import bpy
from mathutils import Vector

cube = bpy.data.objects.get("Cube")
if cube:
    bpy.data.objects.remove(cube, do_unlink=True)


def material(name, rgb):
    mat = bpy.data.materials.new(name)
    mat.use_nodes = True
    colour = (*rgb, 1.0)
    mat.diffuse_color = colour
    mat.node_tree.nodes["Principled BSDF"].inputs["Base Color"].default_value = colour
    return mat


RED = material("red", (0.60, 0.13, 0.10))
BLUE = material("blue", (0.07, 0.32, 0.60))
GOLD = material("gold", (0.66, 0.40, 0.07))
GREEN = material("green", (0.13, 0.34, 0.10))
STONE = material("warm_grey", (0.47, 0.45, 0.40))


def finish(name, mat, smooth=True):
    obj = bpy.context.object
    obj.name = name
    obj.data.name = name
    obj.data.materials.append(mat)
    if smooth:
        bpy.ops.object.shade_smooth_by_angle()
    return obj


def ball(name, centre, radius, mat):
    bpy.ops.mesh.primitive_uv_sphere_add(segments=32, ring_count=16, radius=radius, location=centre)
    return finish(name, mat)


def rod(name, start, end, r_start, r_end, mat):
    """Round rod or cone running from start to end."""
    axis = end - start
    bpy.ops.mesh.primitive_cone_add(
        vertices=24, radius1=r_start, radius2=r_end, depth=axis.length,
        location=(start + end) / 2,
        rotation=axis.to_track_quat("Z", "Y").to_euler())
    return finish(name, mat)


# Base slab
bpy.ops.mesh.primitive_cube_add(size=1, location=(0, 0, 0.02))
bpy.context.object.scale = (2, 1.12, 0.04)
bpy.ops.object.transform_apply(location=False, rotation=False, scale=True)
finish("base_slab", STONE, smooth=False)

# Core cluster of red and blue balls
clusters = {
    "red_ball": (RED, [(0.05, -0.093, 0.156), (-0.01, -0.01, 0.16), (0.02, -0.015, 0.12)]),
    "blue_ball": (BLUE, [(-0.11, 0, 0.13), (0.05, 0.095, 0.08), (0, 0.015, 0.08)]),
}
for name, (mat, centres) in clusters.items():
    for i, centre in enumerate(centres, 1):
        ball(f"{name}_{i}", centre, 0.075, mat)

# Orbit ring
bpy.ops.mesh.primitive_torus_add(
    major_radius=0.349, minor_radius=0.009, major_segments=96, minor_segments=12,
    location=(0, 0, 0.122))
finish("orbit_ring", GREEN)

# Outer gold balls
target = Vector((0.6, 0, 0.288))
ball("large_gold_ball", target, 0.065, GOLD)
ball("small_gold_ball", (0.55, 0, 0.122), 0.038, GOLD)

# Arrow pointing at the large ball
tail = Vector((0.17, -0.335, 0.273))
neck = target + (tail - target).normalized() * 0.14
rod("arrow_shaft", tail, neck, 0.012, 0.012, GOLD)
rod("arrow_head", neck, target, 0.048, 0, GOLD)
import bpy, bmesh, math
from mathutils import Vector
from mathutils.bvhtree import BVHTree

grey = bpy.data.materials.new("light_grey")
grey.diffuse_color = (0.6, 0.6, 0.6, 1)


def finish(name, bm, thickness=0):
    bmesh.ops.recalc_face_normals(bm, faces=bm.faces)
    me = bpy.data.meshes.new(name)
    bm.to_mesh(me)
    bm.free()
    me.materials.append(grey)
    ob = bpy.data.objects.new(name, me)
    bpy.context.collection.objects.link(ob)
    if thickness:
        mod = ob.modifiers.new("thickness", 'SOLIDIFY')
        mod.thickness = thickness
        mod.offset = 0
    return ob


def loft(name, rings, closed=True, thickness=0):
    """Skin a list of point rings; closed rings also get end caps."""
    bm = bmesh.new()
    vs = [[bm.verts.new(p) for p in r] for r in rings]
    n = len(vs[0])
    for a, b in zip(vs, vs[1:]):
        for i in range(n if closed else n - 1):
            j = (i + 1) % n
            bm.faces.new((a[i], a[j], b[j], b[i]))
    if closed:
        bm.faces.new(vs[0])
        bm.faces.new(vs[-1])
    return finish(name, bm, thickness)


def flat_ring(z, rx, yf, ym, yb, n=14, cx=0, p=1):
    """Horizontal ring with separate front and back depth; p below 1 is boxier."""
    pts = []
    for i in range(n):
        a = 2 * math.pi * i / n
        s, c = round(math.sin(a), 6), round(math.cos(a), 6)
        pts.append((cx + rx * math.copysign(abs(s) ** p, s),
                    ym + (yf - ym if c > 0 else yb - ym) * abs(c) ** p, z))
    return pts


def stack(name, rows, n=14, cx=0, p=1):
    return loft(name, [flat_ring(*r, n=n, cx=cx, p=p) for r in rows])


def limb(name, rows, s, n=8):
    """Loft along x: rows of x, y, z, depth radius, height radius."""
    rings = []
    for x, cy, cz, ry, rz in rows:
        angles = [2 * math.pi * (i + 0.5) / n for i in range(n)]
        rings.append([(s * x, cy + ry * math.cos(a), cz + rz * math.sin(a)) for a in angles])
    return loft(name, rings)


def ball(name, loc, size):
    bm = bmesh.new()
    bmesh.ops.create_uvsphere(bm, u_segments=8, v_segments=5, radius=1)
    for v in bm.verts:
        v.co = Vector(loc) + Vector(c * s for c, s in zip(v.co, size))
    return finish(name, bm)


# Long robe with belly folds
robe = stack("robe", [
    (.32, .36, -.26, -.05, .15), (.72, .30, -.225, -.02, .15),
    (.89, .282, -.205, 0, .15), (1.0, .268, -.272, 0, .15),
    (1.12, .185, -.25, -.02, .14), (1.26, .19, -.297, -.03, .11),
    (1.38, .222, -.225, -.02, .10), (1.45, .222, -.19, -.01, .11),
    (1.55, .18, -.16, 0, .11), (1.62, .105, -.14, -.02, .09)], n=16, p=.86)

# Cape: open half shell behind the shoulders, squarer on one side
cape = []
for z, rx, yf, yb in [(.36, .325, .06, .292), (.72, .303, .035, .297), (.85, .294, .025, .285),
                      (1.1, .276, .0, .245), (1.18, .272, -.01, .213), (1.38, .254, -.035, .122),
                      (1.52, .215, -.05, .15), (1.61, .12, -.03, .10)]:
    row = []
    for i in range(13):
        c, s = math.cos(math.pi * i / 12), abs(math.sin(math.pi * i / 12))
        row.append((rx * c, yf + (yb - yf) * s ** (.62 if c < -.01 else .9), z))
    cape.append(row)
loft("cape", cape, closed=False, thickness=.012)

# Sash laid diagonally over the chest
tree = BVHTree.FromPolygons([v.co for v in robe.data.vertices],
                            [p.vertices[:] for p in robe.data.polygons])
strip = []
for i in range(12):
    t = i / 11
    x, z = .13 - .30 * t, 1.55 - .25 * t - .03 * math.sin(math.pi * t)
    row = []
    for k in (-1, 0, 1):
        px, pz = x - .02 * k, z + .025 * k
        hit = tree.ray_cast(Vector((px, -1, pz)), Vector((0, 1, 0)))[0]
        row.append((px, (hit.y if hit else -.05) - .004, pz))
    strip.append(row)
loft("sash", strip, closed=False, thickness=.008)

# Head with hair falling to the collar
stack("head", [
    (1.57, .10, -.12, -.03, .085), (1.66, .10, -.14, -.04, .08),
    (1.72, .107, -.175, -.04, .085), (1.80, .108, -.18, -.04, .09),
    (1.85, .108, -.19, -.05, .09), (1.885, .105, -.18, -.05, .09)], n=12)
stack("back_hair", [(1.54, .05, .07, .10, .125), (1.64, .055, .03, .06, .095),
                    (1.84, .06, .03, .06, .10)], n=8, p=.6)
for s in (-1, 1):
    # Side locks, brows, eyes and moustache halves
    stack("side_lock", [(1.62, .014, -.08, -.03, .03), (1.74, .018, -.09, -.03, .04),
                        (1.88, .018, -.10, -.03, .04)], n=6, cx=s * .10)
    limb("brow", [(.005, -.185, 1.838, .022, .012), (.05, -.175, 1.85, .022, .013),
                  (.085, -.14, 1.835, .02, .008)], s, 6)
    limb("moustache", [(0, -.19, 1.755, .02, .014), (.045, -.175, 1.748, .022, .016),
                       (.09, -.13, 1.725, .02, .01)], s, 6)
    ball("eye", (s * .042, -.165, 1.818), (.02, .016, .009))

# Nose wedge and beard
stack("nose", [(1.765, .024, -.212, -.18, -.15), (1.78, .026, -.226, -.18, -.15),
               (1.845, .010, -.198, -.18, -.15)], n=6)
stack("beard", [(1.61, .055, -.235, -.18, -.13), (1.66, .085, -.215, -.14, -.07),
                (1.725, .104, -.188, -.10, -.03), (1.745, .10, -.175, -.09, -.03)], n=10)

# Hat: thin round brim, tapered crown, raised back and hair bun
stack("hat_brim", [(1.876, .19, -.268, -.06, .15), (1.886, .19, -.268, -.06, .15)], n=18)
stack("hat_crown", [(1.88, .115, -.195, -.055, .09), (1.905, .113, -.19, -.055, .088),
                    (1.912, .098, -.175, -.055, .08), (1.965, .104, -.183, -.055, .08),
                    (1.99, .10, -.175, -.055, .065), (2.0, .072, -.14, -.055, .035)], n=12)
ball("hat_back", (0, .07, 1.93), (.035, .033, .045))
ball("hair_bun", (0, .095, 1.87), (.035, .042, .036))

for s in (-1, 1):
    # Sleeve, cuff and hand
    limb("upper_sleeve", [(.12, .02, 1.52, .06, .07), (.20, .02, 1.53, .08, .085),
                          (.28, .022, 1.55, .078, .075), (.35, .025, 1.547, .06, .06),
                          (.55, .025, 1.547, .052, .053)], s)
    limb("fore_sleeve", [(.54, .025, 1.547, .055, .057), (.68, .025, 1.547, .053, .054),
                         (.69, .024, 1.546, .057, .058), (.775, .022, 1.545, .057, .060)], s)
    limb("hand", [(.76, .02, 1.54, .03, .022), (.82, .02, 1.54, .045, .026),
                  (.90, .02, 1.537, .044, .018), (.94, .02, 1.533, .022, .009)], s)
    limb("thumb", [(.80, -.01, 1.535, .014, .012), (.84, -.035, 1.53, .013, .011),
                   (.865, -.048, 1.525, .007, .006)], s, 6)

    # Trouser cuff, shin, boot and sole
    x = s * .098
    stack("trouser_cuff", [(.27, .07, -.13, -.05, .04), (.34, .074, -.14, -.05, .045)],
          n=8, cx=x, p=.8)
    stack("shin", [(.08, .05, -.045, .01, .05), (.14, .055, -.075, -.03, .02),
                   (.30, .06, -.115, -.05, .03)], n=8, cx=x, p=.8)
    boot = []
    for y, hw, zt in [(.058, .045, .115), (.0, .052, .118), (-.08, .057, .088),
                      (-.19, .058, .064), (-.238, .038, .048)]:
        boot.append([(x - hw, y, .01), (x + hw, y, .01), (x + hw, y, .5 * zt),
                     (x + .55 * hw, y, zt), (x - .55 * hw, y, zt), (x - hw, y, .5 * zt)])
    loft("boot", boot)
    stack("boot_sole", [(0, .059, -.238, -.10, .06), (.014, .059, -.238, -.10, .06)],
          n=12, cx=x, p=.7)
= = = = =
## Prompt:
Take the word "finish" and find each line of the material that contains it. Copy those lines.

## Exercise result:
def finish(name, mat, smooth=True):
    return finish(name, mat)
    return finish(name, mat)
finish("base_slab", STONE, smooth=False)
finish("orbit_ring", GREEN)
def finish(name, bm, thickness=0):
    return finish(name, bm, thickness)
    return finish(name, bm)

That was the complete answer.